Nevada regulators again reject tribal solar plant
LAS VEGAS — Nevada regulators rejected for the second time Wednesday a request to waive competitive bids for utility company NV Energy to buy solar power from a proposed solar generation station on the Moapa River Paiute Indian Reservation outside Las Vegas.
Proponents said they hope the company will try again.
State Bureau of Consumer Protection chief Eric Witkowski called the Public Utilities Commission’s decision a win for consumers, because he said it will help ensure customers don’t overpay.
NV Energy didn’t immediately comment.
Sierra Club representative Barbara Boyle called the PUC decision a disappointment and a threat to a proposal that would create jobs while replacing a coal-fired power plant blamed for spewing pollution on the reservation.
“NV Energy’s unique proposal to partner with the tribe is integral to the project’s success,” Boyle said in a statement. “The commission has once again kicked the can down the road by keeping this shovel-ready project from breaking ground.”

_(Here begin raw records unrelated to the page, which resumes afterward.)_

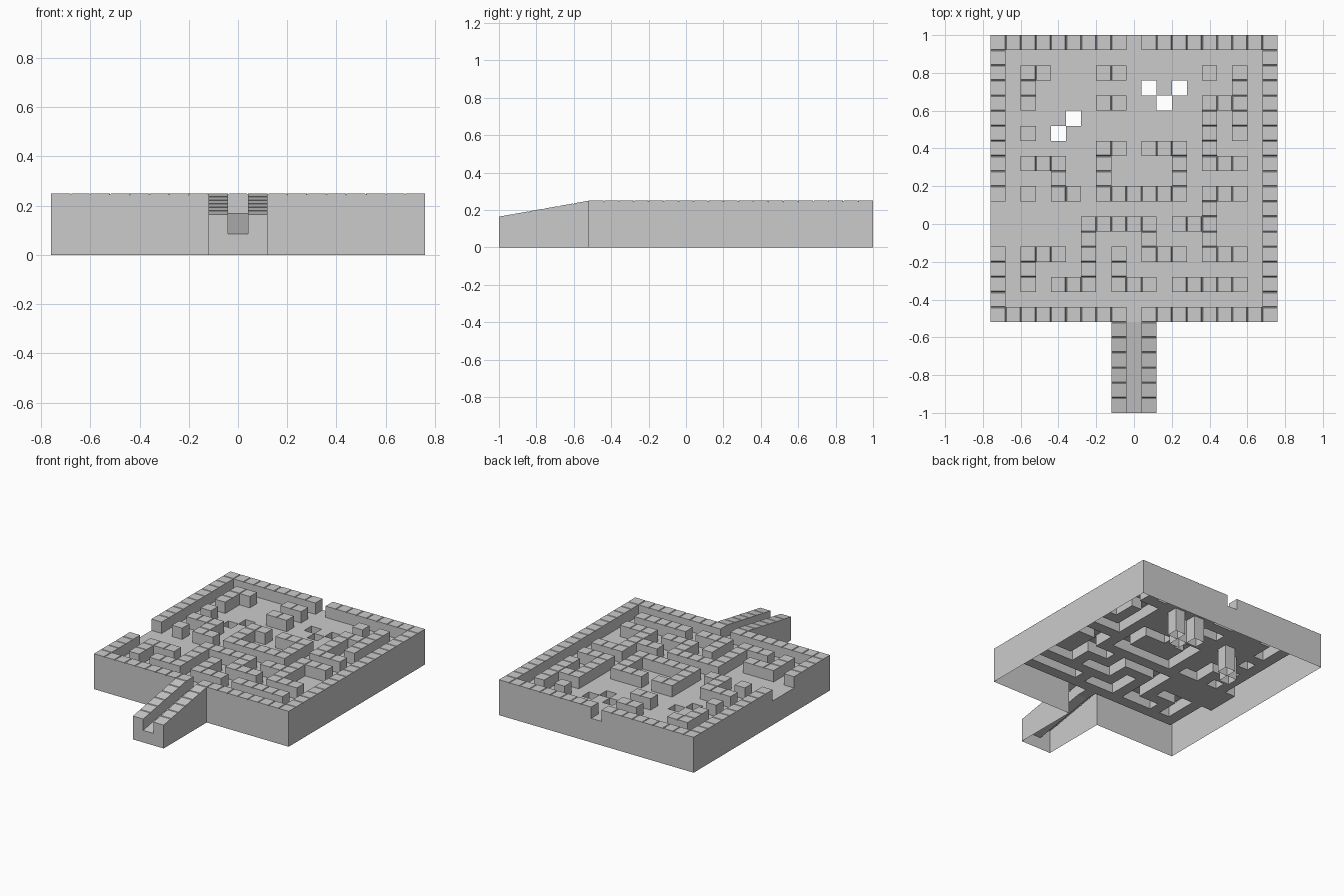
import bpy
import bmesh

if "Cube" in bpy.data.objects:
    bpy.data.objects.remove(bpy.data.objects["Cube"])

S = 0.08                    # cell size
X0, Y0 = -0.76, 1.0         # back left corner of the plan
FLOOR, TOP = 0.17, 0.25
G, D = 0.004, 0.006         # joint groove half width and depth
RAMP_Y, RAMP_DROP, RAMP_LEN = -0.52, 0.085, 0.48

# Plan seen from above: # wall block, . floor, O open pit
EDGE = "#########.#########"
PLAN = [
    EDGE,
    "#.................#",
    "#.##...##.....#.#.#",
    "#.#.......O.O...#.#",
    "#.#....##..O..###.#",
    "#....O........#.#.#",
    "#.#.O.........#.#.#",
    "#......##.###.#...#",
    "#.###..#....#.###.#",
    "#...#..#....#.....#",
    "#.#.##.######.###.#",
    "..............#...#",
    "......#####.###...#",
    "......#...#...#...#",
    "#.###.#.#.###.###.#",
    "#.#...#.#.........#",
    "#.#.###.###.#####.#",
    "#.................#",
    EDGE,
]
PLAN += ["OOOOOOOO#.#OOOOOOOO"] * 6     # entrance ramp


def cell(c, r):
    if 0 <= r < len(PLAN) and 0 <= c < 19 and PLAN[r][c] != "O":
        return PLAN[r][c]
    return None


def slope(y):
    return min(0.0, (y - RAMP_Y) * RAMP_DROP / RAMP_LEN)


parts = {n: bmesh.new() for n in ("floor", "wall_blocks", "outer_skirt", "pit_shafts")}


def face(part, pts):
    bm = parts[part]
    bm.faces.new([bm.verts.new(p) for p in pts])


def build_cell(c, r):
    kind = cell(c, r)
    wall = kind == "#"
    x, y = X0 + c * S, Y0 - (r + 1) * S
    joint = lambda dc, dr: wall and cell(c + dc, r + dr) == "#"
    left, right, back, front = joint(-1, 0), joint(1, 0), joint(0, -1), joint(0, 1)
    off = (0, G, S - G, S) if wall else (0, S)
    n = len(off) - 1

    # top surface, dipping into a groove where two blocks meet
    def top(i, j):
        z = (TOP if wall else FLOOR) + slope(y + off[j])
        if (i == 0 and left) or (i == n and right) or (j == 0 and front) or (j == n and back):
            z -= D
        return (x + off[i], y + off[j], z)

    name = "wall_blocks" if wall else "floor"
    for i in range(n):
        for j in range(n):
            face(name, [top(i, j), top(i + 1, j), top(i + 1, j + 1), top(i, j + 1)])

    # side faces, down to the floor or to the ground
    k = range(n + 1)
    sides = {(0, 1): [top(i, 0) for i in k], (1, 0): [top(n, j) for j in k],
             (0, -1): [top(n - i, n) for i in k], (-1, 0): [top(0, n - j) for j in k]}
    for (dc, dr), edge in sides.items():
        other = cell(c + dc, r + dr)
        if other == kind or other == "#":
            continue
        a, b = edge[0], edge[-1]
        if other == ".":
            za, zb, side = FLOOR + slope(a[1]), FLOOR + slope(b[1]), "wall_blocks"
        else:
            za = zb = 0.0
            inside = 0 < r + dr < 18 and 0 < c + dc < 18
            side = "pit_shafts" if inside else "outer_skirt"
        face(side, [(a[0], a[1], za), (b[0], b[1], zb)] + edge[::-1])


for r in range(len(PLAN)):
    for c in range(19):
        if cell(c, r):
            build_cell(c, r)

for name, bm in parts.items():
    bmesh.ops.remove_doubles(bm, verts=bm.verts, dist=0.0005)
    mesh = bpy.data.meshes.new(name)
    bm.to_mesh(mesh)
    bm.free()
    bpy.context.collection.objects.link(bpy.data.objects.new(name, mesh))
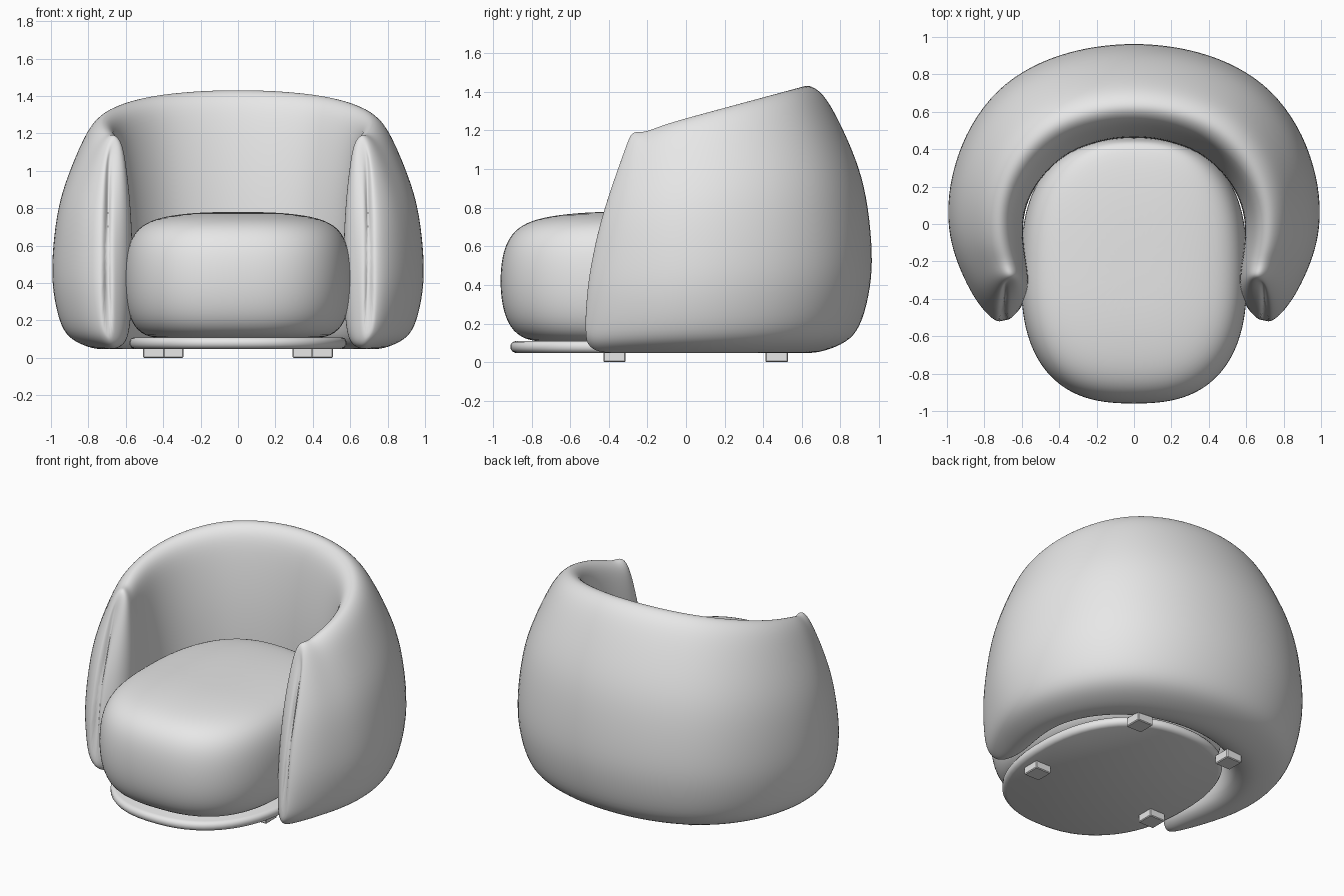
import bpy, bmesh, math

if "Cube" in bpy.data.objects:
    bpy.data.objects.remove(bpy.data.objects["Cube"])

grey = bpy.data.materials.new("light_grey")
grey.diffuse_color = (0.8, 0.8, 0.8, 1)
grey.use_nodes = True
grey.node_tree.nodes["Principled BSDF"].inputs["Base Color"].default_value = grey.diffuse_color


def finish(name, bm, subdiv=0, angle=180):
    bmesh.ops.recalc_face_normals(bm, faces=bm.faces)
    me = bpy.data.meshes.new(name)
    bm.to_mesh(me)
    bm.free()
    ob = bpy.data.objects.new(name, me)
    bpy.context.collection.objects.link(ob)
    me.materials.append(grey)
    if subdiv:
        m = ob.modifiers.new("smooth", 'SUBSURF')
        m.levels = m.render_levels = subdiv
    bpy.ops.object.select_all(action='DESELECT')
    bpy.context.view_layer.objects.active = ob
    ob.select_set(True)
    bpy.ops.object.shade_smooth_by_angle(angle=math.radians(angle))
    return ob


def loft(name, rings, subdiv, angle=180):
    """Skin closed rings with equal point counts and cap both ends."""
    bm = bmesh.new()
    vs = [[bm.verts.new(p) for p in r] for r in rings]
    n = len(vs[0])
    for a, b in zip(vs, vs[1:]):
        for i in range(n):
            j = (i + 1) % n
            bm.faces.new((a[i], a[j], b[j], b[i]))
    bm.faces.new(vs[0])
    bm.faces.new(vs[-1])
    return finish(name, bm, subdiv, angle)


def oval(a, y0, b, power, z, s, back=None, n=32):
    """Superellipse ring; the rear half may use its own scale."""
    pts = []
    for i in range(n):
        t = 2 * math.pi * (i + 0.5) / n
        c, d = math.cos(t), math.sin(t)
        x = math.copysign(abs(c) ** (2 / power), c) * a * s
        y = math.copysign(abs(d) ** (2 / power), d) * b
        y *= back if back and d > 0 else s
        pts.append((x, y0 + y, z))
    return pts


# Wraparound back and arms: section from inner (0) to outer (1) wall, height 0..1
section = [(.03, .12), (.09, .045), (.19, .015), (.36, .0), (.58, .02), (.78, .055),
           (.895, .12), (.98, .25), (1.0, .37), (.955, .55), (.87, .69), (.70, .835),
           (.55, .94), (.44, .985), (.33, 1.003), (.23, .985), (.15, .94),
           (.09, .83), (.04, .69), (.01, .54), (0, .33)]

# Plan stations from the middle of the back to the arm tip: outer xy, inner xy
stations = [(0, .972, 0, .46), (.2, .957, .1, .455), (.4, .913, .22, .43),
            (.605, .823, .35, .38), (.775, .685, .46, .29), (.91, .48, .55, .17),
            (.985, .25, .595, .03), (1.003, .06, .59, -.1), (.985, -.1, .575, -.2),
            (.935, -.25, .56, -.3), (.865, -.4, .565, -.385), (.795, -.495, .60, -.46),
            (.75, -.525, .65, -.505), (.72, -.53, .68, -.52)]
tip = {10: (.04, 1.2), 11: (.05, 1.17), 12: (.09, 1.10), 13: (.14, 1.03)}


def shell_ring(k, side):
    ox, oy, ix, iy = stations[k]
    crest = 1.267 + .27 * (iy + .32 * (oy - iy))
    z0, z1 = tip.get(k, (.04, crest))
    ring = []
    for s, h in section:
        x, y = ix + s * (ox - ix), iy + s * (oy - iy)
        lean = min(1, max(0, -y / .5)) ** 2     # arm fronts lean back with height
        ring.append((side * x, y + .2 * lean * h * h, z0 + h * (z1 - z0)))
    return ring


last = len(stations) - 1
rings = [shell_ring(k, -1) for k in range(last, 0, -1)]
rings += [shell_ring(k, 1) for k in range(last + 1)]
loft("back_and_arms", rings, 2)

# Plump seat cushion, fuller against the back
levels = [(.3, .1, None), (.65, .1, None), (.83, .115, None), (.935, .18, None),
          (.988, .29, None), (1.003, .42, None), (.988, .55, 1.0), (.94, .645, .99),
          (.85, .71, .975), (.70, .75, .93), (.45, .773, .65), (.2, .78, .3)]
loft("seat_cushion", [oval(.61, -.25, .715, 2.6, z, s, b) for s, z, b in levels], 2)

# Thin base plate with a rounded rim
rim = [(.96, .047), (.985, .055), (1, .07), (1, .09), (.985, .104), (.96, .11)]
loft("base_plate", [oval(.58, -.205, .705, 2.3, z, s, n=64) for s, z in rim], 0, 40)

# Four small square feet, the front pair set wider
for row, fx, fy in (("front", .45, -.37), ("back", .35, .47)):
    for side, label in ((-1, "left"), (1, "right")):
        bm = bmesh.new()
        bmesh.ops.create_cube(bm, size=1)
        for v in bm.verts:
            v.co = (v.co.x * .115 + side * fx, v.co.y * .115 + fy, (v.co.z + .5) * .06)
        bmesh.ops.bevel(bm, geom=bm.edges[:], offset=.005, segments=1, affect='EDGES')
        finish(f"{row}_{label}_foot", bm, 0, 30)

The PUC first rejected the power purchase plan in October, after being told a Moapa solar project capable of producing up to 200 megawatts of electricity would cost $438 million to build. The plant was expected to generate a steady capacity of 76 megawatts.
The commission said at the time that the utility should seek competitive bids to buy the 54 megawatts of electricity it says it needs to supply its customers.
Sierra Club officials pointed this week to revisions of the plan that reduced the overall capacity to 175 megawatts and an NV Energy pledge to cap the project cost at a little more than $383 million.
The company projected the cost of the energy produced at the plant at less than similar projects, and lower than the cost of energy if it builds a natural gas power plant.
NV Energy has promised to shut down the nearby coal-fired Reid Gardner generating station by the end of 2017.